After graduating college, I decided I should make my coach a thank-you gift for the four years he dedicated to my pole vaulting career. Here is what I did, along with pictures for the imagination-impaired .
I first took a broken pole and cut it with a hacksaw into smaller pieces. Then I pushed a section of the pole through a band saw with the pole stabilized on either side by a block of wood. (Note: DO NOT push the pole through the saw with your hand! Use a block of wood or another section of pole, and then pull the pole out on the other side.
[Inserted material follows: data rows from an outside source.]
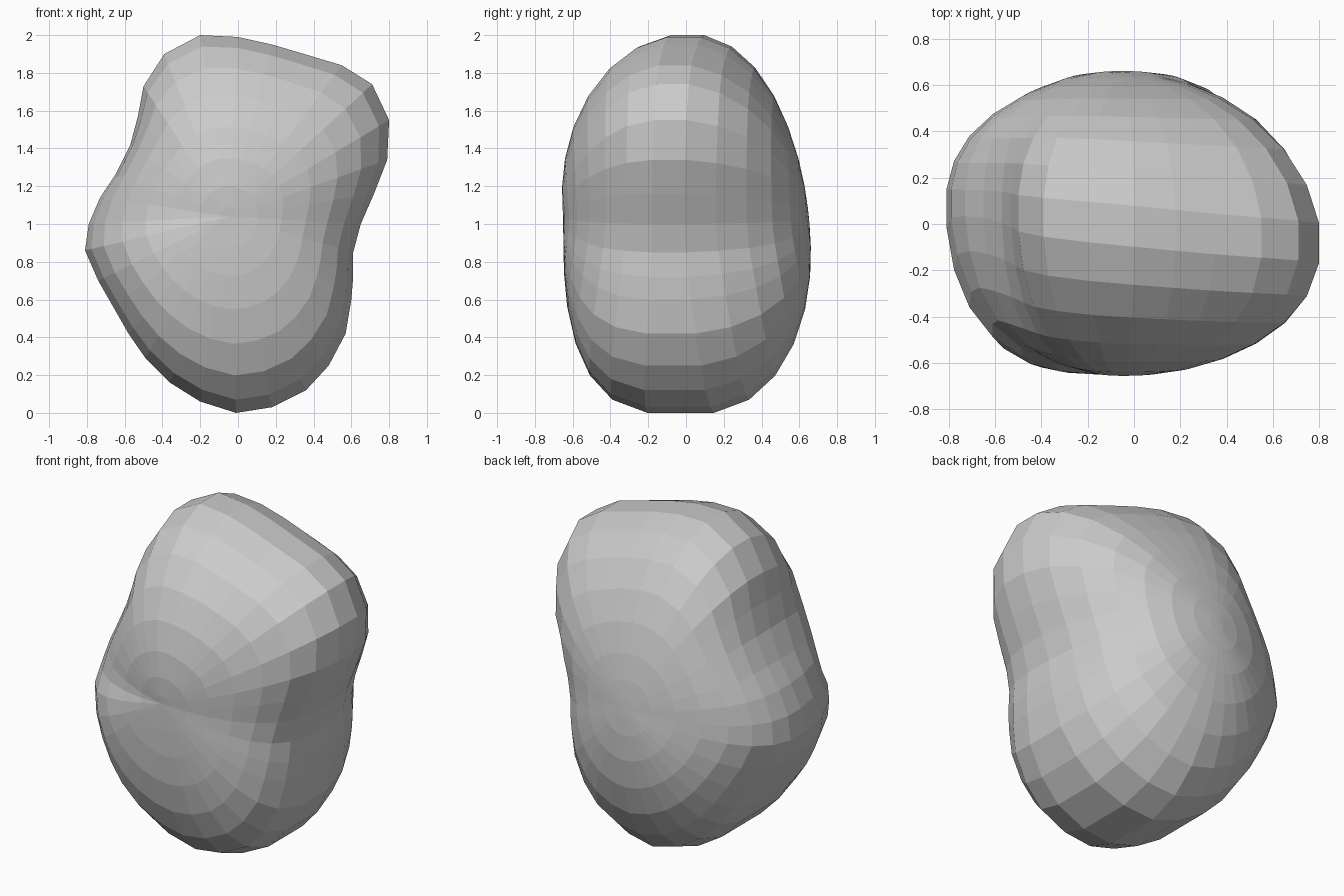
import bpy
import bmesh
from math import sin, cos, pi, hypot
from mathutils import Vector

default_cube = bpy.data.objects.get("Cube")
if default_cube:
    bpy.data.objects.remove(default_cube, do_unlink=True)

# Widest cross-section of the boulder (x, z), counter-clockwise from the base
OUTLINE = [
    (-.01, 0), (.18, .03), (.36, .12), (.48, .25), (.57, .42), (.6, .6),
    (.61, .72), (.61, .85), (.65, 1), (.72, 1.16), (.79, 1.34), (.8, 1.55),
    (.71, 1.74), (.55, 1.84), (.35, 1.9), (.18, 1.95), (0, 1.99), (-.2, 2),
    (-.39, 1.9), (-.5, 1.73), (-.53, 1.57), (-.57, 1.42), (-.65, 1.26),
    (-.73, 1.14), (-.79, 1), (-.81, .86), (-.74, .7), (-.66, .56),
    (-.58, .42), (-.49, .29), (-.36, .16), (-.2, .06),
]
CENTRE_X, CENTRE_Z = -.05, 1.04
HALF_DEPTH = .65
INNER_RADIUS = .9
RINGS = 17

# Fullness of the curve in depth towards each side
FRONT_FULLNESS = {"up": 2.15, "down": 3.2, "right": 2.1, "left": 1.75}
BACK_FULLNESS = {"up": 2.05, "down": 2.7, "right": 2, "left": 1.8}


def make_material(name, colour):
    material = bpy.data.materials.new(name)
    material.use_nodes = True
    material.diffuse_color = colour
    shader = material.node_tree.nodes["Principled BSDF"]
    shader.inputs["Base Color"].default_value = colour
    shader.inputs["Roughness"].default_value = .9
    return material


def fullness(right, up, front):
    """Blend the side values by direction; the low front corner bulges."""
    table = FRONT_FULLNESS if front else BACK_FULLNESS
    power = up * up * table["up" if up > 0 else "down"]
    power += right * right * table["right" if right > 0 else "left"]
    if front and up < 0 and right < 0:
        power += 1.8 * up * right
    return power


def surface_point(ring, outline_point):
    """Morph from a circle at the pole to the outline, rounded in depth."""
    angle = pi * ring / RINGS
    widest = sin(pi * (RINGS // 2) / RINGS)
    scale = (sin(angle) / widest) ** 1.7
    depth_scale = sin(angle) ** 1.7
    dx = outline_point[0] - CENTRE_X
    dz = outline_point[1] - CENTRE_Z
    length = hypot(dx, dz)
    right, up = dx / length, dz / length
    # The left ridge fades towards the poles sooner than the right one
    blend = scale ** (1.4 - .4 * right)
    radius = scale * (length * blend + INNER_RADIUS * (1 - blend))
    front = cos(angle) > 0
    power = fullness(right, up, front)
    depth = HALF_DEPTH * (1 - depth_scale ** power) ** (1 / power)
    y = -depth if front else depth
    # Lean the faces, and skew the widest part across the sides
    if up > 0 or not front:
        y -= .09 * up * scale * (1 - scale)
    y -= .09 * right * scale ** 4
    return Vector((CENTRE_X + right * radius, y, CENTRE_Z + up * radius))


def build_boulder():
    bm = bmesh.new()
    front_pole = bm.verts.new((CENTRE_X, -HALF_DEPTH, CENTRE_Z))
    back_pole = bm.verts.new((CENTRE_X, HALF_DEPTH, CENTRE_Z))
    loops = [[bm.verts.new(surface_point(ring, p)) for p in OUTLINE]
             for ring in range(1, RINGS)]
    count = len(OUTLINE)
    for i in range(count):
        j = (i + 1) % count
        # Fans closing the front and back
        bm.faces.new((front_pole, loops[0][i], loops[0][j]))
        bm.faces.new((back_pole, loops[-1][j], loops[-1][i]))
        # Bands of facets between neighbouring rings
        for near, far in zip(loops, loops[1:]):
            bm.faces.new((near[i], far[i], far[j], near[j]))
    bmesh.ops.recalc_face_normals(bm, faces=bm.faces)
    mesh = bpy.data.meshes.new("boulder")
    bm.to_mesh(mesh)
    bm.free()
    return mesh


boulder = bpy.data.objects.new("boulder", build_boulder())
boulder.data.materials.append(make_material("stone grey", (.6, .6, .6, 1)))
bpy.context.scene.collection.objects.link(boulder)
DO NOT put your hands anywhere near the saw!) Keep in mind this will send tiny pieces of fiberglass everywhere, so I would recommend doing this in the garage or another easily cleanable enclosed area. Also, it’s a good idea to wear goggles and some kind of mask so you don’t inhale too much fiberglass!
After that, I went to A.C. Moore and bought an 8x10 inch unfinished wooden frame (the width of the frame just happened to match the width of the pole!) as well as the glass and backing that the frame would need to hold a picture.
Next, you need the edges of your pole pieces mitered so they fit on the frame properly. This is supposedly the hardest part when making a frame and I don’t have a device to do it correctly, so I asked a friend who works at a frame shop to do it for me. I gave her the frame as well to make sure the cut pieces of pole would fit suitably on the frame.
After the pole pieces were cut for the final time, I just applied silicone glue to the edges of each piece of pole so that it would adhere to the wooden frame. I also glued the sides so the corners would fit tightly when the pole pieces met.
After letting everything dry, I just peeled off the excess glue to make the frame look a little better. (Note: this will also end up leaving gaps in the space between the frame and pole piece, so you must decide whether you want it to look like that or have the excess silicone showing.) An alternative that I did not try was to wipe of the excess glue before letting it dry. I do not know how this would affect the appearance of the frame, so I went with the previous method.
I then brought the frame back to my friend because I needed something to hold the glass, picture and backing inside. She very quickly found two small pieces of metal that are shaped like a Z with a hole in the middle. She then used two self-threading screws to hold the metal Z’s in place, and also hammered a small zig-zag piece of metal to hang the frame from.
After all this was done, I had a unique, functional frame that could be hung horizontally or stood up both horizontally and vertically. Best of all, it only cost about $15 for the frame, glass, and backing.
Let me know what you think, and if you have any questions about how to make this yourself!